▶ _Your assignment_
Retype, word for word, every line from the one holding "obj = bpy.data.objects.new(name, mesh)" through the one holding "for k, c in" in the entries below, both included, and only those lines.

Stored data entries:
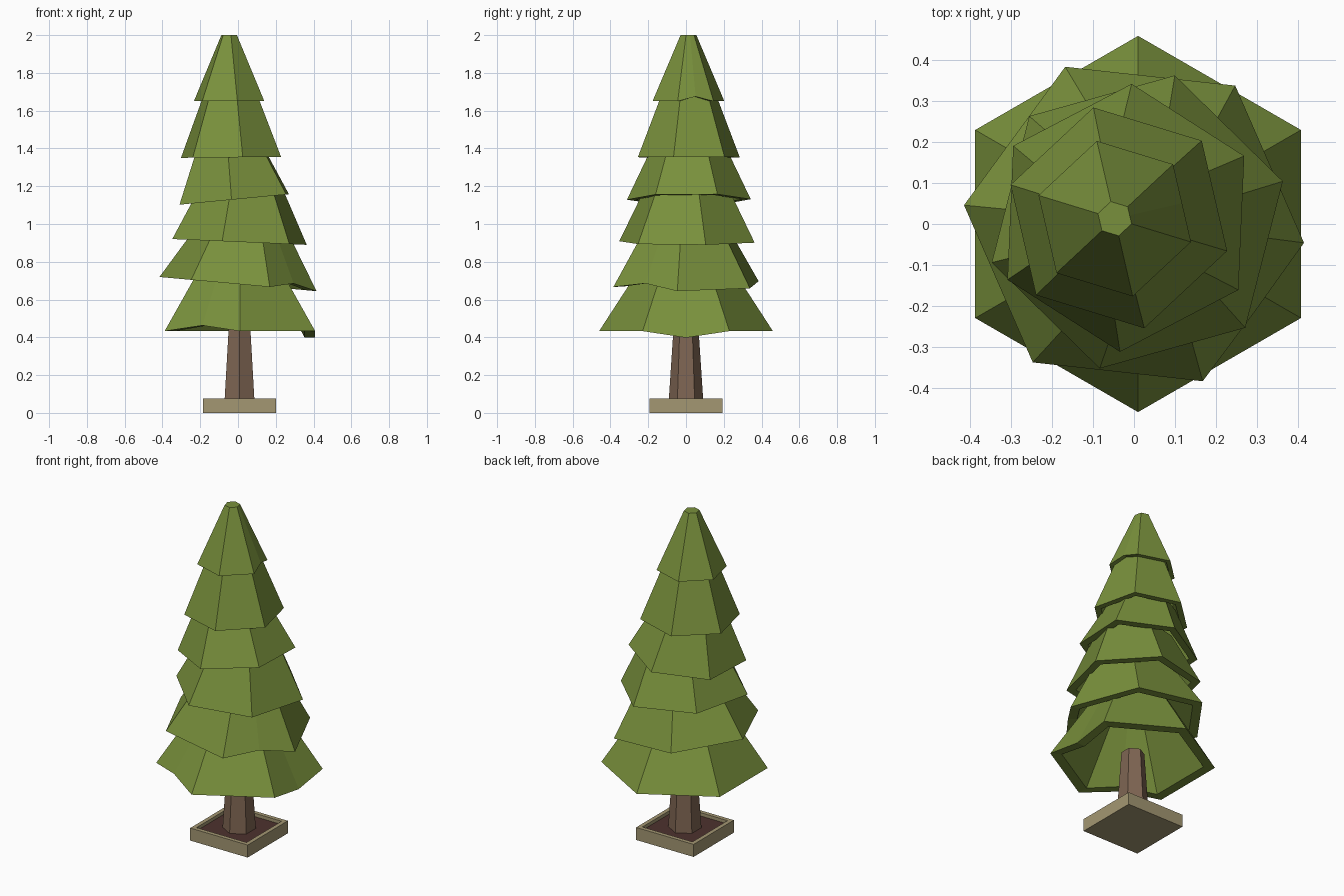
import bpy, bmesh
from math import radians, cos, sin
from mathutils import Matrix, Vector

if "Cube" in bpy.data.objects:
    bpy.data.objects.remove(bpy.data.objects["Cube"])


def material(name, rgb):
    m = bpy.data.materials.new(name)
    m.use_nodes = True
    m.diffuse_color = (*rgb, 1)
    m.node_tree.nodes["Principled BSDF"].inputs["Base Color"].default_value = (*rgb, 1)
    return m


GREEN = material("needle green", (0.19, 0.28, 0.045))
BARK = material("bark brown", (0.21, 0.13, 0.085))
STONE = material("planter tan", (0.37, 0.31, 0.17))
SOIL = material("soil dark brown", (0.075, 0.032, 0.027))


def finish(name, bm, *mats):
    bmesh.ops.recalc_face_normals(bm, faces=bm.faces)
    mesh = bpy.data.meshes.new(name)
    bm.to_mesh(mesh)
    bm.free()
    for m in mats:
        mesh.materials.append(m)
    obj = bpy.data.objects.new(name, mesh)
    bpy.context.collection.objects.link(obj)
    return obj


def bridge(bm, a, b):
    n = len(a)
    return [bm.faces.new((a[i], a[(i + 1) % n], b[(i + 1) % n], b[i])) for i in range(n)]


def hexagon(bm, radius, z, phase, lifts=None):
    """Ring of six corners; with lifts, also edge midpoints moved up or down."""
    corners = [Vector((cos(radians(phase + 60 * k)), sin(radians(phase + 60 * k)), 0)) * radius
               for k in range(6)]
    ring = []
    for k, c in enumerate(corners):
        ring.append(bm.verts.new(c + Vector((0, 0, z))))
        if lifts is not None:
            mid = (c + corners[(k + 1) % 6]) / 2
            ring.append(bm.verts.new(mid + Vector((0, 0, z + lifts.get(k, 0)))))
    return ring


# Foliage: hollow six-sided skirts, each slightly turned and tilted
def tier(name, centre, z, height, r_low, r_top, phase, tilt=0, lifts={}):
    bm = bmesh.new()
    top = hexagon(bm, r_top, height, phase, {})
    low = hexagon(bm, r_low, 0, phase, lifts)
    rim = hexagon(bm, r_low * 0.86, 0, phase, lifts)
    roof = hexagon(bm, r_top * 0.8, height - 0.04, phase, {})
    for a, b in ((top, low), (low, rim), (rim, roof)):
        bridge(bm, a, b)
    bm.faces.new(top)
    bm.faces.new(roof)
    bm.transform(Matrix.Translation((*centre, z)) @ Matrix.Rotation(tilt, 4, 'Y'))
    finish(name, bm, GREEN)


tier("foliage_tier_1", (0.01, 0), 0.433, 0.37, 0.46, 0.22, 30, lifts={3: 0.03, 5: -0.035})
tier("foliage_tier_2", (0, 0), 0.682, 0.32, 0.42, 0.225, 53.7, 0.09, {4: 0.03})
tier("foliage_tier_3", (0.008, 0.005), 0.905, 0.3, 0.37, 0.22, 15.6, 0.043)
tier("foliage_tier_4", (-0.02, 0.015), 1.13, 0.3, 0.328, 0.185, 27.5, -0.095)
tier("foliage_tier_5", (-0.037, 0.015), 1.353, 0.39, 0.277, 0.125, 43, -0.01)
tier("foliage_tier_6", (-0.047, 0.013), 1.65, 0.35, 0.195, 0.043, 43, 0, {5: 0.025})

# Trunk: tapered six-sided post
bm = bmesh.new()
foot = hexagon(bm, 0.093, 0.04, 30)
head = hexagon(bm, 0.064, 0.48, 30)
bridge(bm, foot, head)
bm.faces.new(foot)
bm.faces.new(head)
bm.transform(Matrix.Translation((0.008, 0, 0)))
finish("trunk", bm, BARK)

# Planter: square tray with a raised border and sunken soil
bm = bmesh.new()
bmesh.ops.create_cube(bm, size=1)
bm.transform(Matrix.Translation((0.007, 0, 0.038)) @ Matrix.Diagonal((0.386, 0.386, 0.076, 1)))
bm.faces.ensure_lookup_table()
soil = max(bm.faces, key=lambda f: f.calc_center_median().z)
bmesh.ops.inset_region(bm, faces=[soil], thickness=0.035)
walls = bmesh.ops.extrude_face_region(bm, geom=[soil])
floor = [g for g in walls["geom"] if isinstance(g, bmesh.types.BMFace)][0]
if soil.is_valid:
    bmesh.ops.delete(bm, geom=[soil], context='FACES_ONLY')
bmesh.ops.translate(bm, verts=floor.verts, vec=(0, 0, -0.02))
floor.material_index = 1
finish("planter", bm, STONE, SOIL)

▶ _Solution_
    obj = bpy.data.objects.new(name, mesh)
    bpy.context.collection.objects.link(obj)
    return obj


def bridge(bm, a, b):
    n = len(a)
    return [bm.faces.new((a[i], a[(i + 1) % n], b[(i + 1) % n], b[i])) for i in range(n)]


def hexagon(bm, radius, z, phase, lifts=None):
    """Ring of six corners; with lifts, also edge midpoints moved up or down."""
    corners = [Vector((cos(radians(phase + 60 * k)), sin(radians(phase + 60 * k)), 0)) * radius
               for k in range(6)]
    ring = []
    for k, c in enumerate(corners):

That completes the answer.